Supplied data
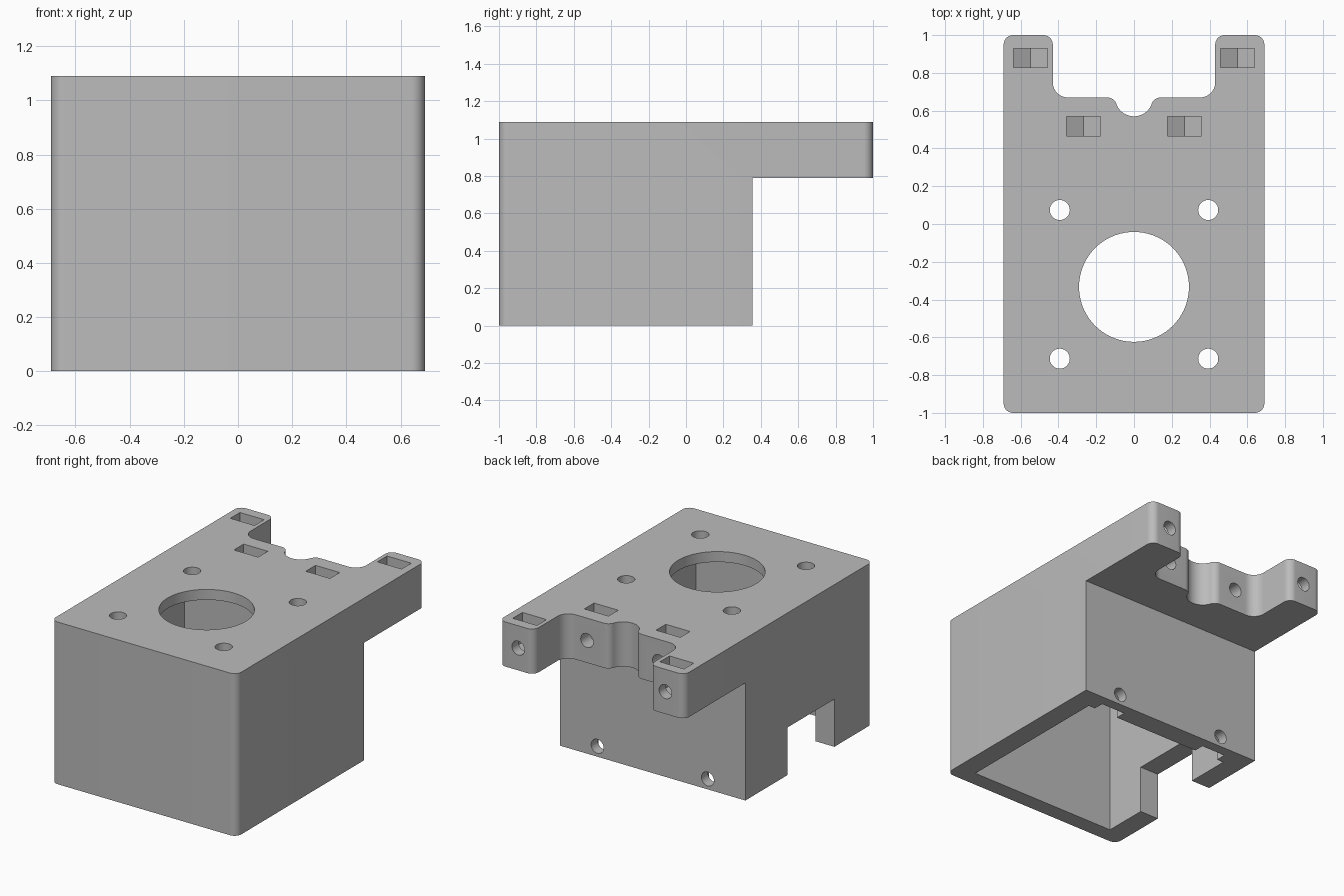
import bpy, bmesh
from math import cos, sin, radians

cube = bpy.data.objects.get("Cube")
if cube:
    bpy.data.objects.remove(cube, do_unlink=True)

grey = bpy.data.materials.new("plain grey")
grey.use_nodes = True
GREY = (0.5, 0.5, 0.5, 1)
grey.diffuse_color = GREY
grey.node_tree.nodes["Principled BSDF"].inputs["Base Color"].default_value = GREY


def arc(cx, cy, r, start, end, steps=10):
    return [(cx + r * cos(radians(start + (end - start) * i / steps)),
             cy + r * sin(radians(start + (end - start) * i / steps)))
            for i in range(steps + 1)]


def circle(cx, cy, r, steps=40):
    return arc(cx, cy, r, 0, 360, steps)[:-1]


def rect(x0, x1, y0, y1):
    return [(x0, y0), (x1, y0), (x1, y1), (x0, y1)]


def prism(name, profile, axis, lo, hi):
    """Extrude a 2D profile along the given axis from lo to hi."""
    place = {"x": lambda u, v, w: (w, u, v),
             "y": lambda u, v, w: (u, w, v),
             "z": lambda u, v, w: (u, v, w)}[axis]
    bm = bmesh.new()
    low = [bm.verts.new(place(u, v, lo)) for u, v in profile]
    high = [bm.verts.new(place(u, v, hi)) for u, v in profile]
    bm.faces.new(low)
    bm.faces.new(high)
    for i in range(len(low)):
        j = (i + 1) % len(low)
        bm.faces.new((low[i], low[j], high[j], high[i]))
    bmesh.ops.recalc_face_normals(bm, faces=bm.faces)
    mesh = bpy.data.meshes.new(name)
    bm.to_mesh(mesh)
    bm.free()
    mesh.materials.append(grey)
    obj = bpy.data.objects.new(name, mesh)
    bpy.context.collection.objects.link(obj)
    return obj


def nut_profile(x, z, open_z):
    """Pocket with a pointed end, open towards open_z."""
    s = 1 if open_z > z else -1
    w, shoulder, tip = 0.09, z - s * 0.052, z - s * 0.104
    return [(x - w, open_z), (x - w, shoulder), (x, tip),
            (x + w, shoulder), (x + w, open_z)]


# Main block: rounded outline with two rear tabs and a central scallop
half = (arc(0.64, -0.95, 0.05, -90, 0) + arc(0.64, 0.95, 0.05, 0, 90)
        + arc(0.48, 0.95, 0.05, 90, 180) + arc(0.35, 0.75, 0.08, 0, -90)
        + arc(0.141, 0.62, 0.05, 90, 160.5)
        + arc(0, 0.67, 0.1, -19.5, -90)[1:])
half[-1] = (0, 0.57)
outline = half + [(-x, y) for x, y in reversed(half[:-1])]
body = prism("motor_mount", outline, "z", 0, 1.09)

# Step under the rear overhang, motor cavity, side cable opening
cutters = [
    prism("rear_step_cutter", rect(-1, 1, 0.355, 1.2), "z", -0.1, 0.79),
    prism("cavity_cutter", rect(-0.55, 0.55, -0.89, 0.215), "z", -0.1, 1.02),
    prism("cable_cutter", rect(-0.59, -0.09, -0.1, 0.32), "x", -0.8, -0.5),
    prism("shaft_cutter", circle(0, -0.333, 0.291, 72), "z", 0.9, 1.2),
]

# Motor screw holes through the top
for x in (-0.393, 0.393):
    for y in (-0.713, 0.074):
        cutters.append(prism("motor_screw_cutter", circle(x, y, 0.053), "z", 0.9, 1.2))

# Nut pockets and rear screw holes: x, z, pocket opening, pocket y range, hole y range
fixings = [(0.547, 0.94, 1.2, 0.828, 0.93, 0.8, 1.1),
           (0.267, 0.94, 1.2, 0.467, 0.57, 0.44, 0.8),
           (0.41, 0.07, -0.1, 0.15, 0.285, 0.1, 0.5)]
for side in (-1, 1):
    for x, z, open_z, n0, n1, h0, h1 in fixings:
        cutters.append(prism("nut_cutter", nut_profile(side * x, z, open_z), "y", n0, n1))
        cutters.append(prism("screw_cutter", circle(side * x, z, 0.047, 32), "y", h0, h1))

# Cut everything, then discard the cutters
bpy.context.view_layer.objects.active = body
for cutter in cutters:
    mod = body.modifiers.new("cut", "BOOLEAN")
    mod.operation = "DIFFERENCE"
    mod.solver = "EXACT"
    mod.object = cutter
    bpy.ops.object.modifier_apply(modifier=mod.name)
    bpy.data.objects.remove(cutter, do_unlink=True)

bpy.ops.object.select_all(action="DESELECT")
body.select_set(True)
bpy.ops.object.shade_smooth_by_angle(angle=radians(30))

Work task
Leave the pictures out and set down the rest of the listing above exactly.

Result for this exercise
import bpy, bmesh
from math import cos, sin, radians

cube = bpy.data.objects.get("Cube")
if cube:
    bpy.data.objects.remove(cube, do_unlink=True)

grey = bpy.data.materials.new("plain grey")
grey.use_nodes = True
GREY = (0.5, 0.5, 0.5, 1)
grey.diffuse_color = GREY
grey.node_tree.nodes["Principled BSDF"].inputs["Base Color"].default_value = GREY


def arc(cx, cy, r, start, end, steps=10):
    return [(cx + r * cos(radians(start + (end - start) * i / steps)),
             cy + r * sin(radians(start + (end - start) * i / steps)))
            for i in range(steps + 1)]


def circle(cx, cy, r, steps=40):
    return arc(cx, cy, r, 0, 360, steps)[:-1]


def rect(x0, x1, y0, y1):
    return [(x0, y0), (x1, y0), (x1, y1), (x0, y1)]


def prism(name, profile, axis, lo, hi):
    """Extrude a 2D profile along the given axis from lo to hi."""
    place = {"x": lambda u, v, w: (w, u, v),
             "y": lambda u, v, w: (u, w, v),
             "z": lambda u, v, w: (u, v, w)}[axis]
    bm = bmesh.new()
    low = [bm.verts.new(place(u, v, lo)) for u, v in profile]
    high = [bm.verts.new(place(u, v, hi)) for u, v in profile]
    bm.faces.new(low)
    bm.faces.new(high)
    for i in range(len(low)):
        j = (i + 1) % len(low)
        bm.faces.new((low[i], low[j], high[j], high[i]))
    bmesh.ops.recalc_face_normals(bm, faces=bm.faces)
    mesh = bpy.data.meshes.new(name)
    bm.to_mesh(mesh)
    bm.free()
    mesh.materials.append(grey)
    obj = bpy.data.objects.new(name, mesh)
    bpy.context.collection.objects.link(obj)
    return obj


def nut_profile(x, z, open_z):
    """Pocket with a pointed end, open towards open_z."""
    s = 1 if open_z > z else -1
    w, shoulder, tip = 0.09, z - s * 0.052, z - s * 0.104
    return [(x - w, open_z), (x - w, shoulder), (x, tip),
            (x + w, shoulder), (x + w, open_z)]


# Main block: rounded outline with two rear tabs and a central scallop
half = (arc(0.64, -0.95, 0.05, -90, 0) + arc(0.64, 0.95, 0.05, 0, 90)
        + arc(0.48, 0.95, 0.05, 90, 180) + arc(0.35, 0.75, 0.08, 0, -90)
        + arc(0.141, 0.62, 0.05, 90, 160.5)
        + arc(0, 0.67, 0.1, -19.5, -90)[1:])
half[-1] = (0, 0.57)
outline = half + [(-x, y) for x, y in reversed(half[:-1])]
body = prism("motor_mount", outline, "z", 0, 1.09)

# Step under the rear overhang, motor cavity, side cable opening
cutters = [
    prism("rear_step_cutter", rect(-1, 1, 0.355, 1.2), "z", -0.1, 0.79),
    prism("cavity_cutter", rect(-0.55, 0.55, -0.89, 0.215), "z", -0.1, 1.02),
    prism("cable_cutter", rect(-0.59, -0.09, -0.1, 0.32), "x", -0.8, -0.5),
    prism("shaft_cutter", circle(0, -0.333, 0.291, 72), "z", 0.9, 1.2),
]

# Motor screw holes through the top
for x in (-0.393, 0.393):
    for y in (-0.713, 0.074):
        cutters.append(prism("motor_screw_cutter", circle(x, y, 0.053), "z", 0.9, 1.2))

# Nut pockets and rear screw holes: x, z, pocket opening, pocket y range, hole y range
fixings = [(0.547, 0.94, 1.2, 0.828, 0.93, 0.8, 1.1),
           (0.267, 0.94, 1.2, 0.467, 0.57, 0.44, 0.8),
           (0.41, 0.07, -0.1, 0.15, 0.285, 0.1, 0.5)]
for side in (-1, 1):
    for x, z, open_z, n0, n1, h0, h1 in fixings:
        cutters.append(prism("nut_cutter", nut_profile(side * x, z, open_z), "y", n0, n1))
        cutters.append(prism("screw_cutter", circle(side * x, z, 0.047, 32), "y", h0, h1))

# Cut everything, then discard the cutters
bpy.context.view_layer.objects.active = body
for cutter in cutters:
    mod = body.modifiers.new("cut", "BOOLEAN")
    mod.operation = "DIFFERENCE"
    mod.solver = "EXACT"
    mod.object = cutter
    bpy.ops.object.modifier_apply(modifier=mod.name)
    bpy.data.objects.remove(cutter, do_unlink=True)

bpy.ops.object.select_all(action="DESELECT")
body.select_set(True)
bpy.ops.object.shade_smooth_by_angle(angle=radians(30))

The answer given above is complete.